We recently asked our research staff and senior fellows for their thoughts on how Canada’s experience with COVID-19 and the related recession might permanently—at least the next five years—affect Canadians and our economy. In total, we received 19 submissions. Find below the final submissions as selected by our team (after adjusting for duplicates in certain areas such as trade and savings).
For now, the new wage subsidy program will cost $71 billion.
In response to the COVID crisis, Parliament granted sweeping powers to the finance minister.
Once you adjust for inflation and population growth, Alberta’s economy barely grew at all between 2008 and 2018.

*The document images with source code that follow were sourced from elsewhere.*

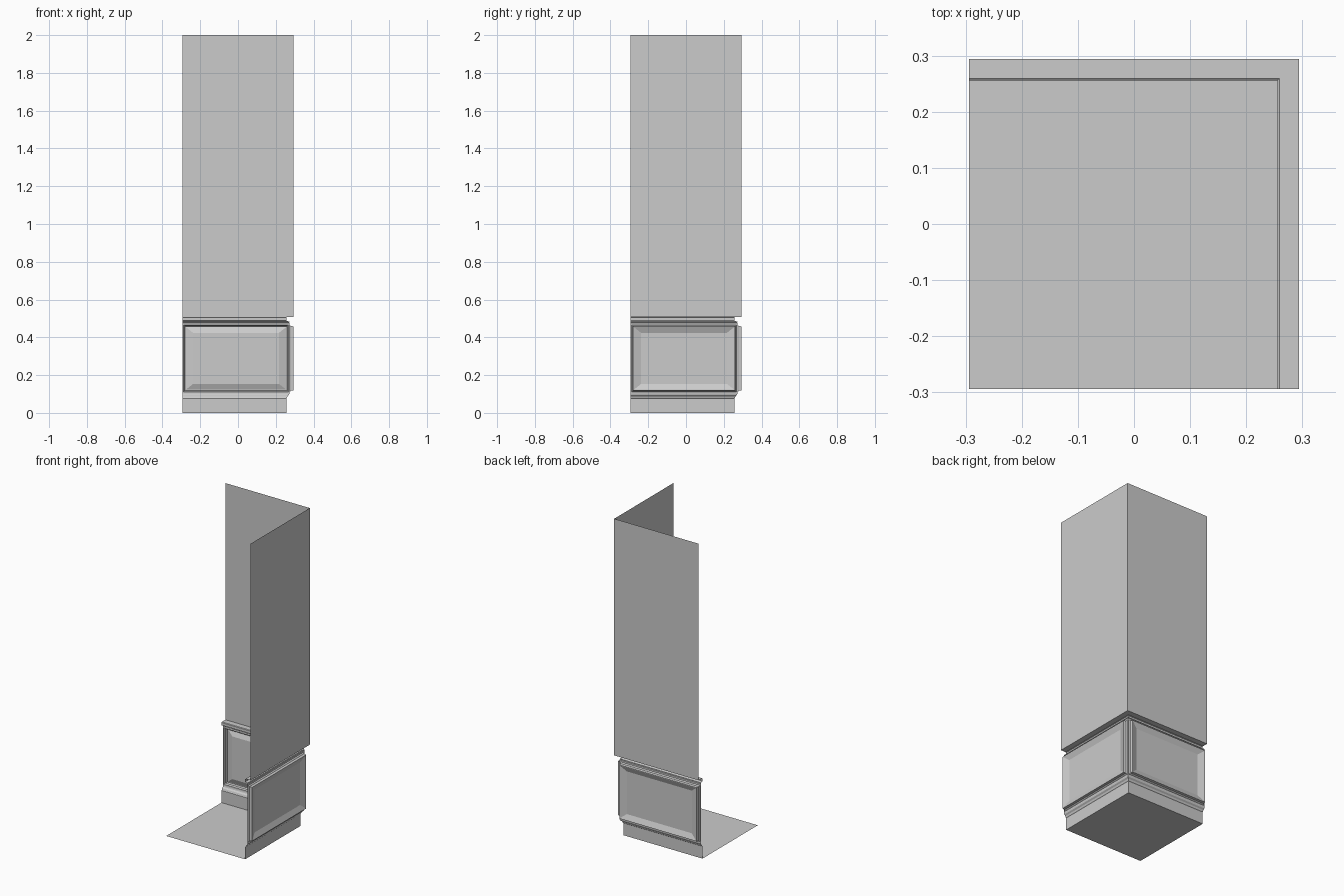
import bpy

if "Cube" in bpy.data.objects:
    bpy.data.objects.remove(bpy.data.objects["Cube"])

E = 0.2945  # half width of the room corner


def make(name, verts, faces):
    mesh = bpy.data.meshes.new(name)
    mesh.from_pydata(verts, [], faces)
    mesh.update()
    ob = bpy.data.objects.new(name, mesh)
    bpy.context.collection.objects.link(ob)
    return ob


def sweep(name, profile):
    """Run a (depth, z) profile, top to bottom, along back wall and right wall."""
    verts, faces = [], []
    for d, z in profile:
        verts += [(-E, d, z), (d, d, z), (d, -E, z)]
    for i in range(len(profile) - 1):
        a = i * 3
        for k in range(2):
            faces.append((a + k, a + k + 3, a + k + 4, a + k + 1))
    return make(name, verts, faces)


def panel(name, right):
    """Nested rectangles (u0, u1, z0, z1, depth) joined into a raised panel."""
    u0, u1, z0, z1 = -0.288, 0.267, 0.111, 0.466
    rings = [(-E, 0.272, 0.102, 0.477, 0.272)]
    for inset, d in [(0, 0.272), (0.003, 0.277), (0.006, 0.279),
                     (0.008, E), (0.012, E), (0.051, 0.281)]:
        s = min(inset, 0.043) if inset > 0.02 else inset
        rings.append((u0 + inset, u1 - inset, z0 + s, z1 - s, d))
    verts, faces = [], []
    for a, b, c, e, d in rings:
        for u, z in ((a, c), (b, c), (b, e), (a, e)):
            verts.append((d, u, z) if right else (u, d, z))
    for i in range(len(rings) - 1):
        for k in range(4):
            n = (k + 1) % 4
            faces.append((i * 4 + k, i * 4 + n, i * 4 + 4 + n, i * 4 + 4 + k))
    last = len(verts) - 4
    faces.append(tuple(range(last, last + 4)))
    if right:  # keep normals pointing into the room
        faces = [f[::-1] for f in faces]
    return make(name, verts, faces)


# Plain walls above the panelling
sweep("upper_wall", [(E, 2.0), (E, 0.508)])

# Ledge and cap moulding on top of the panels
sweep("cap_moulding", [(E, 0.508), (0.2595, 0.508), (0.256, 0.505), (0.256, 0.488),
                       (0.260, 0.486), (0.272, 0.484), (0.272, 0.481),
                       (0.269, 0.479), (0.272, 0.477)])

# Raised panels in their frames
panel("back_panel", False)
panel("right_panel", True)

# Baseboard with a sloped upper edge
sweep("baseboard", [(0.272, 0.102), (0.270, 0.095), (0.262, 0.088),
                    (0.259, 0.080), (0.256, 0.077), (0.256, 0.0)])

# Floor
make("floor", [(-E, -E, 0), (0.256, -E, 0), (0.256, 0.256, 0), (-E, 0.256, 0)],
     [(0, 1, 2, 3)])
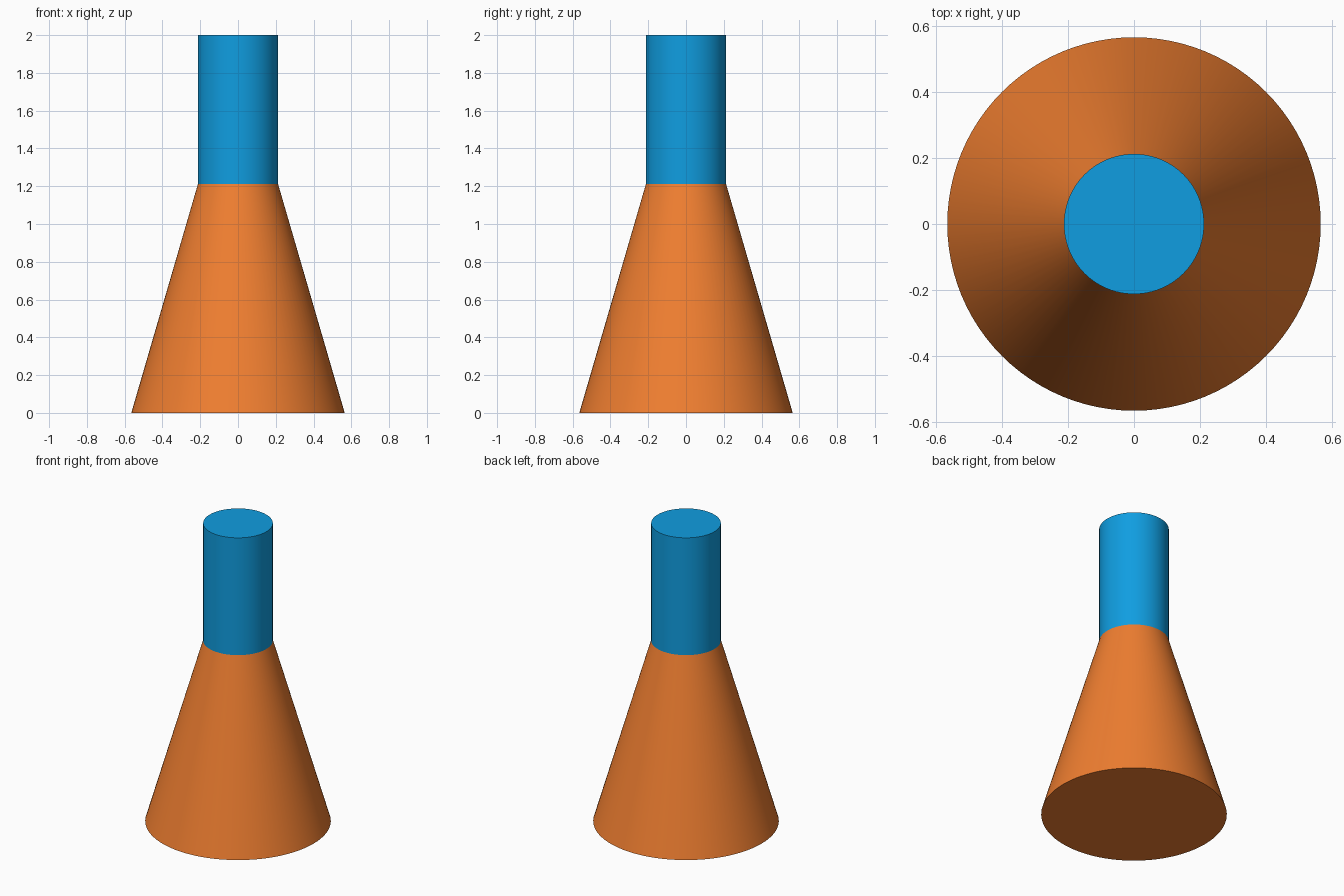
import bpy
import math

if "Cube" in bpy.data.objects:
    bpy.data.objects.remove(bpy.data.objects["Cube"])


def tapered_part(name, r_bottom, r_top, z_bottom, z_top, color):
    """Capped round part between two heights, smooth sides and sharp rims."""
    bpy.ops.mesh.primitive_cone_add(
        vertices=96, radius1=r_bottom, radius2=r_top, depth=z_top - z_bottom,
        location=(0, 0, (z_bottom + z_top) / 2))
    part = bpy.context.object
    part.name = name
    bpy.ops.object.shade_smooth_by_angle(angle=math.radians(30))
    mat = bpy.data.materials.new(name + "_color")
    mat.diffuse_color = color
    mat.use_nodes = True
    mat.node_tree.nodes["Principled BSDF"].inputs["Base Color"].default_value = mat.diffuse_color
    part.data.materials.append(mat)
    return part


NECK_RADIUS = 0.212
SHOULDER_Z = 1.212

# Orange conical body
tapered_part("cone_body", 0.565, NECK_RADIUS, 0, SHOULDER_Z, (0.87, 0.21, 0.03, 1))
# Blue cylindrical neck
tapered_part("neck", NECK_RADIUS, NECK_RADIUS, SHOULDER_Z, 2, (0.005, 0.34, 0.75, 1))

Default risk and exchange-rate risk increase for foreign lenders as they increase their holdings of any government’s debt.
Provincial government debt-service costs are set to reach $13.2 billion this year.

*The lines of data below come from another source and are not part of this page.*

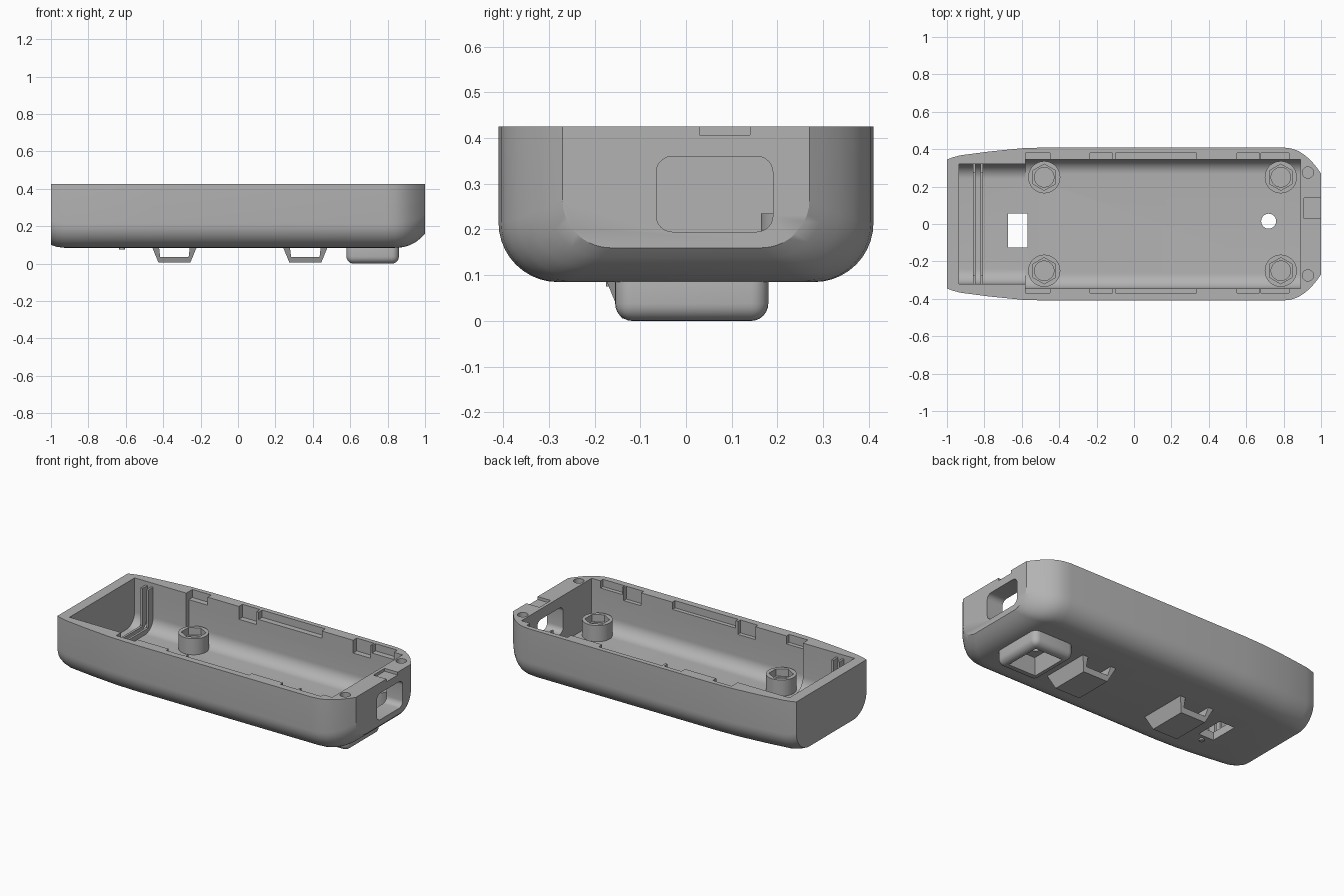
import bpy, bmesh, math
from mathutils import Matrix

if "Cube" in bpy.data.objects:
    bpy.data.objects.remove(bpy.data.objects["Cube"])

grey = bpy.data.materials.new("matte grey")
grey.use_nodes = True
GREY = (0.45, 0.45, 0.45, 1)
grey.diffuse_color = GREY
grey.node_tree.nodes["Principled BSDF"].inputs["Base Color"].default_value = GREY

RIM = 0.425
FLOOR = 0.135


def finish(name, bm):
    bmesh.ops.recalc_face_normals(bm, faces=bm.faces)
    mesh = bpy.data.meshes.new(name)
    bm.to_mesh(mesh)
    bm.free()
    mesh.materials.append(grey)
    ob = bpy.data.objects.new(name, mesh)
    bpy.context.collection.objects.link(ob)
    return ob


def trough(name, stations, top):
    """Loft U-shaped sections along x; each station is x, half width, base, radius."""
    bm = bmesh.new()
    rings = []
    for x, w, base, r in stations:
        side = [(w, top)]
        for i in range(11):
            a = math.pi / 2 * i / 10
            side.append((w - r + r * math.cos(a), base + r - r * math.sin(a)))
        pts = side + [(-y, z) for y, z in reversed(side)]
        rings.append([bm.verts.new((x, y, z)) for y, z in pts])
    for a, b in zip(rings, rings[1:]):
        for i in range(len(a)):
            j = (i + 1) % len(a)
            bm.faces.new((a[i], a[j], b[j], b[i]))
    bm.faces.new(rings[0])
    bm.faces.new(rings[-1])
    return finish(name, bm)


def box(name, x, y, z, taper=0, bevel=0, axis=None):
    """Box from ranges; taper shrinks the lower face, bevel rounds edges."""
    bm = bmesh.new()
    bmesh.ops.create_cube(bm, size=1)
    for v in bm.verts:
        low = v.co.z < 0
        for k, (lo, hi) in enumerate((x, y, z)):
            inset = taper if low and k < 2 else 0
            v.co[k] = lo + inset if v.co[k] < 0 else hi - inset
    if bevel:
        edges = [e for e in bm.edges if axis is None or
                 abs((e.verts[0].co - e.verts[1].co).normalized()[axis]) > 0.9]
        bmesh.ops.bevel(bm, geom=edges, offset=bevel, segments=6, profile=0.5,
                        affect='EDGES')
    return finish(name, bm)


def cylinder(name, loc, r, depth, sides=40, r2=None, along_x=False):
    bm = bmesh.new()
    bmesh.ops.create_cone(bm, cap_ends=True, segments=sides, radius1=r,
                          radius2=r if r2 is None else r2, depth=depth)
    m = Matrix.Translation(loc)
    if along_x:
        m = m @ Matrix.Rotation(math.pi / 2, 4, 'Y')
    bm.transform(m)
    return finish(name, bm)


def cut(target, cutter, keep=False):
    mod = target.modifiers.new("cut", 'BOOLEAN')
    mod.operation = 'DIFFERENCE'
    mod.solver = 'EXACT'
    mod.object = cutter
    bpy.context.view_layer.objects.active = target
    bpy.ops.object.modifier_apply(modifier=mod.name)
    if not keep:
        bpy.data.objects.remove(cutter)


# Outer shell with a rounded nose
shell = trough("shell", [
    (-1.0, 0.345, 0.10, 0.13), (-0.97, 0.356, 0.09, 0.13),
    (-0.93, 0.367, 0.085, 0.13), (-0.77, 0.388, 0.085, 0.13),
    (-0.6, 0.405, 0.085, 0.13), (-0.45, 0.41, 0.085, 0.13),
    (0.79, 0.41, 0.085, 0.13), (0.84, 0.404, 0.085, 0.13),
    (0.88, 0.39, 0.088, 0.13), (0.915, 0.367, 0.097, 0.127),
    (0.95, 0.335, 0.115, 0.12), (0.98, 0.298, 0.139, 0.112),
    (1.0, 0.27, 0.16, 0.105)], RIM)

# Main cavity and the narrower rear bay
cut(shell, trough("cavity", [(-0.58, 0.345, FLOOR, 0.08),
                             (0.89, 0.345, FLOOR, 0.08)], 0.6))
cut(shell, trough("rear_bay", [(-0.935, 0.32, FLOOR, 0.08),
                               (-0.55, 0.32, FLOOR, 0.08)], 0.6))

# Nose window, rim notch and alignment holes
cut(shell, box("window", (0.8, 1.1), (-0.065, 0.19), (0.195, 0.36),
               bevel=0.035, axis=0))
cut(shell, box("rim_notch", (0.91, 1.1), (0.03, 0.14), (0.407, 0.5)))
for s in (-1, 1):
    cut(shell, cylinder("pin_hole", (0.93, s * 0.275, RIM), 0.03, 0.08))

# Cable notch with a flared mouth
cut(shell, cylinder("cable_notch", (-0.96, 0.055, RIM), 0.07, 0.16, along_x=True))
cut(shell, cylinder("cable_flare", (-0.985, 0.055, RIM), 0.115, 0.05,
                    r2=0.07, along_x=True))

# Snap pockets along both rims
for x0, x1, depth in ((-0.58, -0.45, 0.05), (-0.235, -0.115, 0.08),
                      (-0.1, 0.335, 0.045), (0.55, 0.67, 0.08),
                      (0.68, 0.83, 0.045)):
    for s, wall in ((1, 0.38), (-1, 0.37)):
        ys = sorted((s * 0.3, s * wall))
        cut(shell, box("pocket", (x0, x1), ys, (RIM - depth, 0.5)))

# Floor openings
cut(shell, box("floor_slot", (-0.675, -0.57), (-0.125, 0.055), (0, 0.2)))

# Rounded foot with a funnel leading to the floor hole
foot = box("foot", (0.58, 0.86), (-0.155, 0.18), (0, 0.125), bevel=0.038)
funnel = box("funnel", (0.65, 0.79), (-0.075, 0.105), (-0.02, 0.095), taper=-0.03)
hole = cylinder("hole", (0.72, 0.015, 0.1), 0.04, 0.3)
for part in (foot, shell):
    cut(part, funnel, keep=True)
    cut(part, hole, keep=True)
for c in (funnel, hole):
    bpy.data.objects.remove(c)

# Strap loops under the base
loops = []
for x0 in (-0.46, 0.24):
    loop = box("strap_loop", (x0, x0 + 0.24), (-0.175, 0.135), (0.005, 0.09), taper=0.035)
    cut(loop, box("tunnel", (x0 + 0.038, x0 + 0.202), (-0.4, 0.4),
                  (0.035, 0.0855), taper=0.006))
    loops.append(loop)

# Small locating pin beside the floor slot
pin = cylinder("locating_pin", (-0.62, -0.16, 0.09), 0.015, 0.03, sides=16)

# Screw bosses with hexagonal nut seats
bosses = []
for x in (-0.48, 0.785):
    for y in (-0.25, 0.25):
        boss = cylinder("screw_boss", (x, y, 0.1725), 0.086, 0.125, sides=48)
        cut(boss, cylinder("nut_seat", (x, y, 0.23), 0.07, 0.08, sides=6))
        cut(boss, cylinder("screw_hole", (x, y, 0.2), 0.052, 0.1, sides=32))
        bosses.append(boss)

# Board guide ribs: a pair of rails on the floor and both walls
for x in (-0.862, -0.822):
    xs = (x, x + 0.014)
    box("floor_rail", xs, (-0.29, 0.29), (0.12, 0.165))
    for s in (-1, 1):
        box("wall_rail", xs, sorted((s * 0.275, s * 0.33)), (0.14, 0.4))

# Smooth shading on curved parts, keeping crisp edges
bpy.ops.object.select_all(action='DESELECT')
for ob in [shell, foot, pin] + bosses:
    ob.select_set(True)
bpy.context.view_layer.objects.active = shell
bpy.ops.object.shade_smooth_by_angle(angle=math.radians(32))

High regulatory and severance costs alongside legislative uncertainty will exacerbate an already bad situation.
Effectively, the CERB will now cost $40 billion, up from $15 billion.
Letting the price of scarce goods rise forces us to use the limited supply of the good for the most important purposes.

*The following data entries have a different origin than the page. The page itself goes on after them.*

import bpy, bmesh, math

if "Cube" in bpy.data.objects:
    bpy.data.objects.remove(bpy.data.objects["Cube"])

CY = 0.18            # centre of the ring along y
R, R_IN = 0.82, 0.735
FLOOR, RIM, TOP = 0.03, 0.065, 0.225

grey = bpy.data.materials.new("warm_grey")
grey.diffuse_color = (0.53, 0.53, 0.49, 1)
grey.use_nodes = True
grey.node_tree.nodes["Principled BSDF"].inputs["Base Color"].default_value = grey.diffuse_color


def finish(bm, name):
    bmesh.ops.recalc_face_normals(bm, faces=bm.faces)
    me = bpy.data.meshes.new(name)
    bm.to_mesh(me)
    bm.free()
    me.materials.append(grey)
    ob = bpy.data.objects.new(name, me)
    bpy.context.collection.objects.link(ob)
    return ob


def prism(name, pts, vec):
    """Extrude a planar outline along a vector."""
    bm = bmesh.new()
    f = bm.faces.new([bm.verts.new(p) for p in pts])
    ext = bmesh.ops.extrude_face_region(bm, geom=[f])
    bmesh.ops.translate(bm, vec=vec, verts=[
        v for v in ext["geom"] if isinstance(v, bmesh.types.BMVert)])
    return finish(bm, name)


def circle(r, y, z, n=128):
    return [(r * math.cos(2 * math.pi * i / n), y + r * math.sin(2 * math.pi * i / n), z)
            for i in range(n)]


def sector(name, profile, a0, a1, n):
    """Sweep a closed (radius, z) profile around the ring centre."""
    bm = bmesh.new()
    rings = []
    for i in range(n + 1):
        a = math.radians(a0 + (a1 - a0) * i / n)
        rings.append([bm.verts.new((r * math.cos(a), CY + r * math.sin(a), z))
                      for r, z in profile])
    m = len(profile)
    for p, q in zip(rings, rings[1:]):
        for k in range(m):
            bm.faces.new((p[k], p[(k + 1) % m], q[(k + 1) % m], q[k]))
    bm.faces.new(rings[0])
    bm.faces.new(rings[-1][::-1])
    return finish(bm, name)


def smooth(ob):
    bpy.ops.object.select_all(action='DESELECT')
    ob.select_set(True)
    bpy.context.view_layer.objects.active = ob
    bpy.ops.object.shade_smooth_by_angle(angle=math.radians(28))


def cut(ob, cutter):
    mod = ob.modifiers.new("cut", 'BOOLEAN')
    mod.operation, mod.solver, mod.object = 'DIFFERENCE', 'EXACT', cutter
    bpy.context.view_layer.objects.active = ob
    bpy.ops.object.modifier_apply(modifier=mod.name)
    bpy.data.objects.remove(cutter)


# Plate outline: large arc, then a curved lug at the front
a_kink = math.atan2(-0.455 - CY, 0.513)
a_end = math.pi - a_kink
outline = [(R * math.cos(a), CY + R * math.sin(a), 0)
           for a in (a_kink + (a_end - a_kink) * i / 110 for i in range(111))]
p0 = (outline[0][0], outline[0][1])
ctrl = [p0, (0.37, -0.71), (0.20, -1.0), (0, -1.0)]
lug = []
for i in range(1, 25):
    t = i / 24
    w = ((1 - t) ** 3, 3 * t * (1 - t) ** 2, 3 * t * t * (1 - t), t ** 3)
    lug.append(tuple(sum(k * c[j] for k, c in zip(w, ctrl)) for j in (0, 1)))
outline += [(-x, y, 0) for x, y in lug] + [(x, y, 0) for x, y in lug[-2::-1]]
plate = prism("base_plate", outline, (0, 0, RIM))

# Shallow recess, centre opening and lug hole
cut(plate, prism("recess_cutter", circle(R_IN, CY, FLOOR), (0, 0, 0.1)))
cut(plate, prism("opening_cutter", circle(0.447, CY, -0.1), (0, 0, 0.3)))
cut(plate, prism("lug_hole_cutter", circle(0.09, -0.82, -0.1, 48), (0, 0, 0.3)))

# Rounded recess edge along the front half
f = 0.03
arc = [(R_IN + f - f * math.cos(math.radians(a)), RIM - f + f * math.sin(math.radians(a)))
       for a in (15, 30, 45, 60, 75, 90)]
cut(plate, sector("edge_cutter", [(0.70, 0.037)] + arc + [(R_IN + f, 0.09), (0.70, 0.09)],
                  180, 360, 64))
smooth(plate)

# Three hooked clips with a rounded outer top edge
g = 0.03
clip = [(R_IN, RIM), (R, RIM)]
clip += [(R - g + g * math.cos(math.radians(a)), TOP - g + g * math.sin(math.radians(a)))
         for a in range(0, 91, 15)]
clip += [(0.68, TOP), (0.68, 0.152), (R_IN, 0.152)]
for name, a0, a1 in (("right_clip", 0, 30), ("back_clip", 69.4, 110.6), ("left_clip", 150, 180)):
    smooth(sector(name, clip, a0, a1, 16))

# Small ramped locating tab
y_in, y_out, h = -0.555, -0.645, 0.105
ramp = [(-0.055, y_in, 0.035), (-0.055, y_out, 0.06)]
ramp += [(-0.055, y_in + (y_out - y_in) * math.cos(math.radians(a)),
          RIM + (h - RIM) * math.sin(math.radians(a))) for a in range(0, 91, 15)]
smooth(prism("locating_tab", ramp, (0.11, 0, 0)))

When we learned that the first cases in Canada were from overseas flights, no measures were taken to screen passengers from infected areas.